The photo to the left shows an easy way of mounting the TBS - this one is the 225 watt model with the switch on the front. The photos below show a neat way of providing ventilation to the inverter if you like a concealed mounting. Regardless of where you mount it, we strongly suggest that you also provide ventilation. All we have done here is use a snap in ventilator from Bunnings.
Be careful with the cut out size. We have found that the hole needs to be smaller than what the instructions indicate if you want it to stay in without screws or adhesives. You don't want to make errors here as it is in full view! Again, ours looks like it was meant to be! You can get these in either fawn/honey or white. We found that fawn looks nicer. If you have lots of cash to shed, $45.00 buys you a magnificent Western Red Cedar louvre in varnished timber. Looks fantastic! An easier option is to mount the inverter with the plug end sticking out of the wall. We just poke our lead through a hole under the seat but a neater approach is to use a computer cable insert - Ikea have these for $3.50 for 5. (fawn or white and called Montera)
We cannot emphasise too much that you are working around 230 volts. Please observe the law for your own safety and have a licensed electrician check your finished installation even if you haven't connected into the motorhomes 230 volt supply.
Acknowledgements - Special thanks to Collyn Rivers - Geoff Adcock (CMCA) - Daniel Shoulton (TBS Holland) - Michael Rush (Selectronic) - Dave Lambert (Rainbow Power Company).
Safety Notes - It is important that you read this!
Whilst it is legally OK to install an inverter with a 230 volt socket attached to the inverter case into the 12 volt supply, we cannot stress how important it is for fellow motorhomers not to attempt to install an inverter into the fixed motorhome wiring. DO NOT buy an inverter that doesn't have a three pin socket built directly into the housing unless you are having it installed by a licensed electrician who is familiar with RVs. ... When buying an inverter we strongly suggest you ask the supplier the following:
- Is the inverter double insulated (electrically isolated between the battery and secondary voltage)?
- Can the inverter DC and AC circuits be earthed?
- Will the inverter work properly with an RCD?
If the answer is NO to ANY question please don't buy!
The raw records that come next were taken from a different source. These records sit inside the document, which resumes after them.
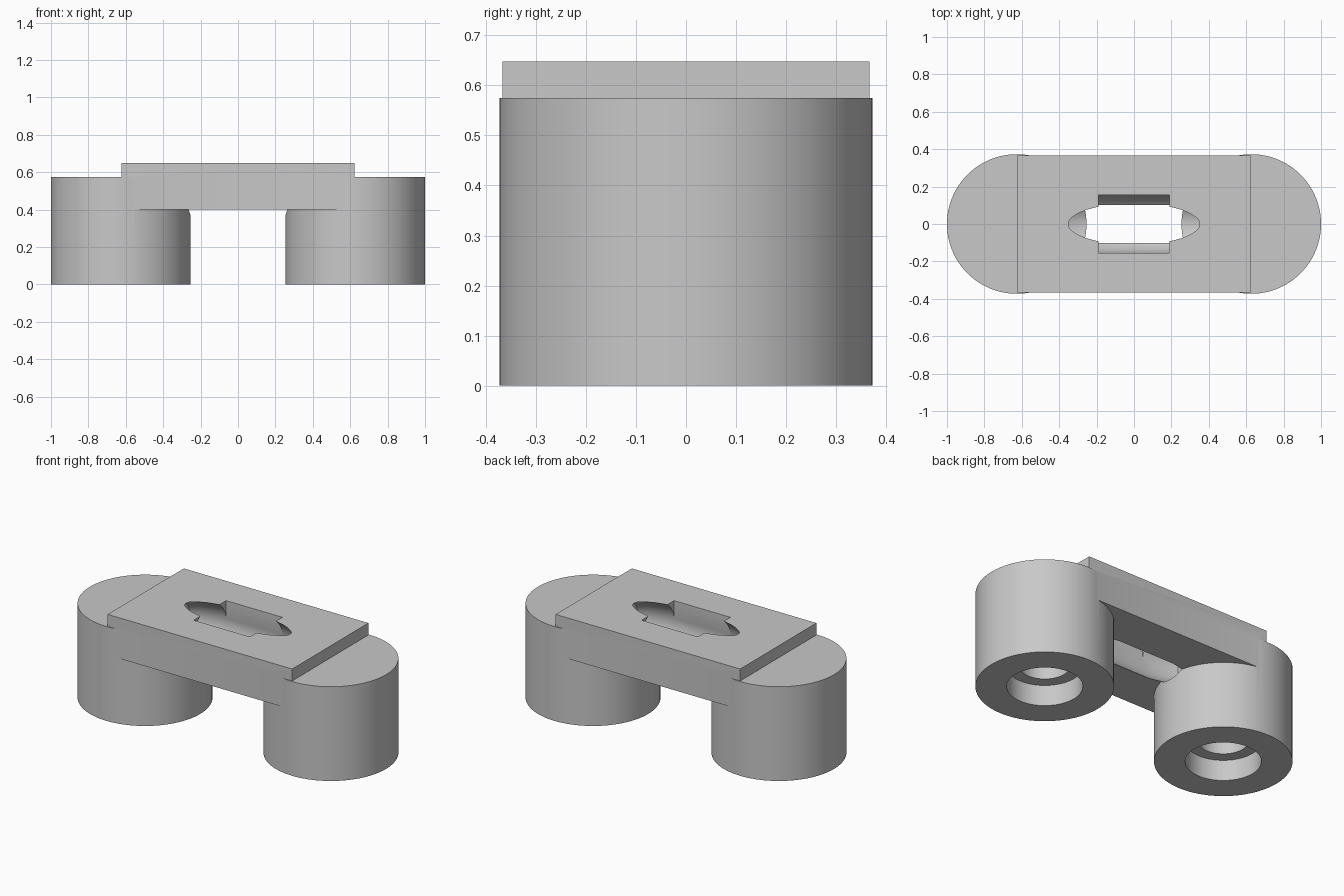
import bpy
import bmesh
from math import radians, tau
from mathutils import Matrix

if "Cube" in bpy.data.objects:
    bpy.data.objects.remove(bpy.data.objects["Cube"], do_unlink=True)

LEG_X, LEG_R, LEG_TOP = 0.627, 0.373, 0.575
DECK_BASE, DECK_TOP = 0.4, 0.648
AXIS_Z = 0.52

grey = bpy.data.materials.new("plain grey")
grey.use_nodes = True
colour = (0.58, 0.58, 0.58, 1)
grey.diffuse_color = colour
grey.node_tree.nodes["Principled BSDF"].inputs["Base Color"].default_value = colour


def finish(name, bm):
    bmesh.ops.recalc_face_normals(bm, faces=bm.faces)
    mesh = bpy.data.meshes.new(name)
    bm.to_mesh(mesh)
    bm.free()
    mesh.materials.append(grey)
    obj = bpy.data.objects.new(name, mesh)
    bpy.context.collection.objects.link(obj)
    return obj


def box(name, size, centre):
    bm = bmesh.new()
    bmesh.ops.create_cube(bm, size=1)
    bmesh.ops.scale(bm, vec=size, verts=bm.verts)
    bmesh.ops.translate(bm, vec=centre, verts=bm.verts)
    return finish(name, bm)


def lathe(name, profile, matrix, steps=96):
    """Revolve (radius, height) points about z, then place the solid."""
    bm = bmesh.new()
    verts = [bm.verts.new((r, 0, h)) for r, h in profile]
    edges = [bm.edges.new(pair) for pair in zip(verts, verts[1:])]
    bmesh.ops.spin(bm, geom=verts + edges, cent=(0, 0, 0), axis=(0, 0, 1),
                   angle=tau, steps=steps, use_duplicate=False)
    bmesh.ops.remove_doubles(bm, verts=bm.verts, dist=0.0001)
    bmesh.ops.transform(bm, matrix=matrix, verts=bm.verts)
    return finish(name, bm)


def combine(target, tool, operation):
    mod = target.modifiers.new(operation.title(), 'BOOLEAN')
    mod.object, mod.operation, mod.solver = tool, operation, 'EXACT'
    bpy.context.view_layer.objects.active = target
    bpy.ops.object.modifier_apply(modifier=mod.name)
    bpy.data.objects.remove(tool, do_unlink=True)


# Raised deck bridging the two feet
body = box("bridge_body", (1.245, 0.734, DECK_TOP - DECK_BASE),
           (0, 0, (DECK_TOP + DECK_BASE) / 2))

# Round feet with a stepped recess in the underside
foot_profile = [(0, 0.35), (0.135, 0.35), (0.135, 0.125), (0.205, 0.125),
                (0.205, 0), (LEG_R, 0), (LEG_R, LEG_TOP), (0, LEG_TOP)]
for side, name in ((-1, "right_foot"), (1, "left_foot")):
    foot = lathe(name, foot_profile, Matrix.Translation((side * LEG_X, 0, 0)))
    combine(body, foot, 'UNION')

# Tapered spindle cavity lying along the bridge
half = [(0.158, 0.19), (0.148, 0.26), (0.13, 0.345), (0.11, 0.4), (0, 0.4)]
spindle_profile = [(r, -x) for r, x in reversed(half)] + half
spindle = lathe("spindle_cutter", spindle_profile,
                Matrix.Translation((0, 0, AXIS_Z)) @ Matrix.Rotation(tau / 4, 4, 'Y'))
combine(body, spindle, 'DIFFERENCE')

# Rectangular window in the deck above the cavity
window = box("window_cutter", (0.38, 0.312, 0.3), (0, 0, AXIS_Z + 0.15))
combine(body, window, 'DIFFERENCE')

# Smooth round walls, sharp rims
bpy.ops.object.select_all(action='DESELECT')
body.select_set(True)
bpy.context.view_layer.objects.active = body
bpy.ops.object.shade_smooth_by_angle(angle=radians(30))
Please note: Some product descriptions and recommendations from the original article [no longer available] were omitted in this edited version. The article was written in 2002 and many of the mentioned products are no longer available.